Several adjacent nerves can be combined into nerve plexuses, where an exchange of fibers between different nerves can take place. Three large plexuses are distinguished: the cervical, the brachial, and the lumbosacral. Each nerve plexus is the origin of several pairs of nerves; for example, the sacral portion of the lumbosacral plexus gives rise to the sciatic nerves.

Nerves that originate in the ganglia, trunks, and plexuses of the autonomic nervous system constitute a specific group. The optic nerve is remarkable for its large number of fibers; there are more than 1 million in the human optic nerve. Usually, however, there are 103 -104 fibers in a nerve. In invertebrates certain nerves are known to consist of only a few fibers. The peripheral nervous system in animals and man consists of aggregations of nerves.

D. A. SAKHAROV

nerve

[nərv]
(neuroscience)
A bundle of nerve fibers or processes held together by connective tissue.

nervure

Any one of the ribs of a groined vault, but esp. a rib which forms one of the sides of a compartment of the groining.

nerve

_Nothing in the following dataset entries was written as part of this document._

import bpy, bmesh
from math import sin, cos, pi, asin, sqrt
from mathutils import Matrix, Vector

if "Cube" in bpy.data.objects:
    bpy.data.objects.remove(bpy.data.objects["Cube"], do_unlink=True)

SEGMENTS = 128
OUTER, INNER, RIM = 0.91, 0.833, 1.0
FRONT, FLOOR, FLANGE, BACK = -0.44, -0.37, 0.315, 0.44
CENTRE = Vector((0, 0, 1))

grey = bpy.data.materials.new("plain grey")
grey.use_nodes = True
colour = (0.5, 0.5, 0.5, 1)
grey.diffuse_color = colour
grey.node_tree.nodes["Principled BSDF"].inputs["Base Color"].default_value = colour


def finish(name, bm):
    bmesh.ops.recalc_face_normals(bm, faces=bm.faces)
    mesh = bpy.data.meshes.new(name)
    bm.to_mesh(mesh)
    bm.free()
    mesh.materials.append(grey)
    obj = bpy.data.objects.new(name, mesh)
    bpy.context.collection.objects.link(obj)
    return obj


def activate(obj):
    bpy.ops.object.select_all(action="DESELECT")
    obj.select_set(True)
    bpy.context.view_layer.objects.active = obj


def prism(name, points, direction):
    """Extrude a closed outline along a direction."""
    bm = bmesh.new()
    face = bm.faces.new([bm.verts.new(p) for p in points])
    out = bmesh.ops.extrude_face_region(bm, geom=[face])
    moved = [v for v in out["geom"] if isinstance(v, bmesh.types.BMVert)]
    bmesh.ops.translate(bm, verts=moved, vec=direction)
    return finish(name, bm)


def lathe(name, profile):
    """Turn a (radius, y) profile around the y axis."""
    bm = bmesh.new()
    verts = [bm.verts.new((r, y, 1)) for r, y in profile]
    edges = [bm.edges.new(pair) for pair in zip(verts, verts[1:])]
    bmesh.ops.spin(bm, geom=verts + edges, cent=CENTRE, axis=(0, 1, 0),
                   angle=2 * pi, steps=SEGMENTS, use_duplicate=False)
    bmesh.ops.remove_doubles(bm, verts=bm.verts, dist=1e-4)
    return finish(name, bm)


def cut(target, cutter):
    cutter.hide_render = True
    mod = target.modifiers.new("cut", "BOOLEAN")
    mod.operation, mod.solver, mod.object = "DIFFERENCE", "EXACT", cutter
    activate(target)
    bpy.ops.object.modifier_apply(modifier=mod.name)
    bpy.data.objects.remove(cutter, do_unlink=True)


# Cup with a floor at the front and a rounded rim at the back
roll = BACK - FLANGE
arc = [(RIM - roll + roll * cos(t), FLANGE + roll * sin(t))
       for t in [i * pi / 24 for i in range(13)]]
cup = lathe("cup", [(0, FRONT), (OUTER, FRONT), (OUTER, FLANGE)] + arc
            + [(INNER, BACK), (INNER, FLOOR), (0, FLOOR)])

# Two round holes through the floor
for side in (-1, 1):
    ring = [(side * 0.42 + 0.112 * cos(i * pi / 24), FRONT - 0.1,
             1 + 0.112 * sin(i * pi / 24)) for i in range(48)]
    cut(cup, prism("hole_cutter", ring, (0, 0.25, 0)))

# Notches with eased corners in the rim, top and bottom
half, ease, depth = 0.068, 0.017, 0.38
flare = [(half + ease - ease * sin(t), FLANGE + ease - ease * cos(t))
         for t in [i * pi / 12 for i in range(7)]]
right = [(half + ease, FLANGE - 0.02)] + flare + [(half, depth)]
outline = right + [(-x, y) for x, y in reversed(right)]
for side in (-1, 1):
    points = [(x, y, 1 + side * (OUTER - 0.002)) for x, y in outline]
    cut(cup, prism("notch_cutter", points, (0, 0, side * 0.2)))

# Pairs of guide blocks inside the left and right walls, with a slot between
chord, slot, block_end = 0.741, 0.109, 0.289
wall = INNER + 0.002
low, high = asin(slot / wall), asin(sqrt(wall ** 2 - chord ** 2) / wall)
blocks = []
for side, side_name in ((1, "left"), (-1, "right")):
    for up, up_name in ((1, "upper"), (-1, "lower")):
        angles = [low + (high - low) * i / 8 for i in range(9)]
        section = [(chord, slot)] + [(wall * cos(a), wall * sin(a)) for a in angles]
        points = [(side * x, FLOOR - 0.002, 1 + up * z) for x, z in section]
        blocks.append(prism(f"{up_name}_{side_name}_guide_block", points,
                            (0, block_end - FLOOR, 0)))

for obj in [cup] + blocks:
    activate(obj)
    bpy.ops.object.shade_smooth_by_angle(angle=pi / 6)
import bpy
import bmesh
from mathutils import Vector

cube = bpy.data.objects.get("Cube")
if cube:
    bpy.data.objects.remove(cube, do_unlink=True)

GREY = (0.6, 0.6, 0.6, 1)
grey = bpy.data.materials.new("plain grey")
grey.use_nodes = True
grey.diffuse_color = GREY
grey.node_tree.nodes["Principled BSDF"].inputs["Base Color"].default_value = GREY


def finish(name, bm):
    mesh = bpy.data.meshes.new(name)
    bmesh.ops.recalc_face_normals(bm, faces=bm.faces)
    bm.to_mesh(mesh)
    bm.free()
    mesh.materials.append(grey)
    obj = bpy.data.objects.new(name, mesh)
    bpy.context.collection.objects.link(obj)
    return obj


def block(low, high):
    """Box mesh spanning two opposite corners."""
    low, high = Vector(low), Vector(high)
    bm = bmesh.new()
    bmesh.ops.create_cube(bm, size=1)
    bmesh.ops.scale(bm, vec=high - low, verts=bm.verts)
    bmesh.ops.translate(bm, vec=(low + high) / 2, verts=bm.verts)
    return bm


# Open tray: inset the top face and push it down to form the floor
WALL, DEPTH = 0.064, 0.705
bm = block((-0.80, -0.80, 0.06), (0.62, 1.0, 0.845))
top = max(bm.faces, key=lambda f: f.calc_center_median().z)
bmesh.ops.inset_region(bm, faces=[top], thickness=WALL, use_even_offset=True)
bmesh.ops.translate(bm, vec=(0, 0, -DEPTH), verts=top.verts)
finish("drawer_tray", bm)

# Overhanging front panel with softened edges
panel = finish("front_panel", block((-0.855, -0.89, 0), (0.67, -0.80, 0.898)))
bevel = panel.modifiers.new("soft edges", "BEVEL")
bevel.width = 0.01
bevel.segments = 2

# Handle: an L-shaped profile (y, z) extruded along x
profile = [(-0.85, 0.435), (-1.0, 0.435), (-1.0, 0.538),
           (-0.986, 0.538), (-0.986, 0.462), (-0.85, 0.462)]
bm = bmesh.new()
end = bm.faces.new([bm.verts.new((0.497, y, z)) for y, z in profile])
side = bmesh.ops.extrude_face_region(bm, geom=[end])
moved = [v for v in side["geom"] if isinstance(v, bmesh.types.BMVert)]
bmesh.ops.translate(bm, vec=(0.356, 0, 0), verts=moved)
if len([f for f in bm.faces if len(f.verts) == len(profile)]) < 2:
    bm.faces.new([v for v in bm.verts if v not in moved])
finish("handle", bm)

1. any of the cordlike bundles of fibres that conduct sensory or motor impulses between the brain or spinal cord and another part of the body
2. a large vein in a leaf
3. any of the veins of an insect's wing
References in classic literature ?
His forehead was throbbing with maddened nerves, and he felt wildly excited, but his manner as he bent over his hostess's hand was as easy and graceful as ever.
This duplication went merrily on for years before it was generally discovered that the telephone is not an ear, but a nerve system; and that such an experiment as a duplicate nerve system has never been attempted by Nature, even in her most frivolous moods.
It is when suffering finds a voice and sets our nerves quivering that this pity comes troubling us.
Twice again it swung, and a sharp sense of pain shot through every nerve.
My nerves thrilled with anticipation when at last the cold wind upon our faces and the dark, void spaces on either side of the narrow road told me that we were back upon the moor once again.
Beads of perspiration followed the seams of his high, wrinkled forehead, replacing the tears which might have lessened the pressure upon his overwrought nerves.
As he ran toward the man, Bradley heard above him the same uncanny wail that had set every nerve on edge several nights before, and the dismal flapping of huge wings.
How a nerve comes to be sensitive to light, hardly concerns us more than how life itself first originated; but I may remark that several facts make me suspect that any sensitive nerve may be rendered sensitive to light, and likewise to those coarser vibrations of the air which produce sound.
I look on that disastrous episode (over which you were so kind) as the killing of a nerve in Helen.
I had fallen asleep in that state of nerve tension with which one meets the continuous shock of sound or movement, and I had awakened, still tense, bracing myself to meet the pressure of something which no longer bore upon me.
We hear a sound which we believe to be causally connected with the nightingale, and we see a sight which we believe to be causally connected with a nerve.
My lamp seemed to be of little effect in the brilliant moonlight, but I was glad to have it with me, for there was a dread loneliness in the place which chilled my heart and made my nerves tremble.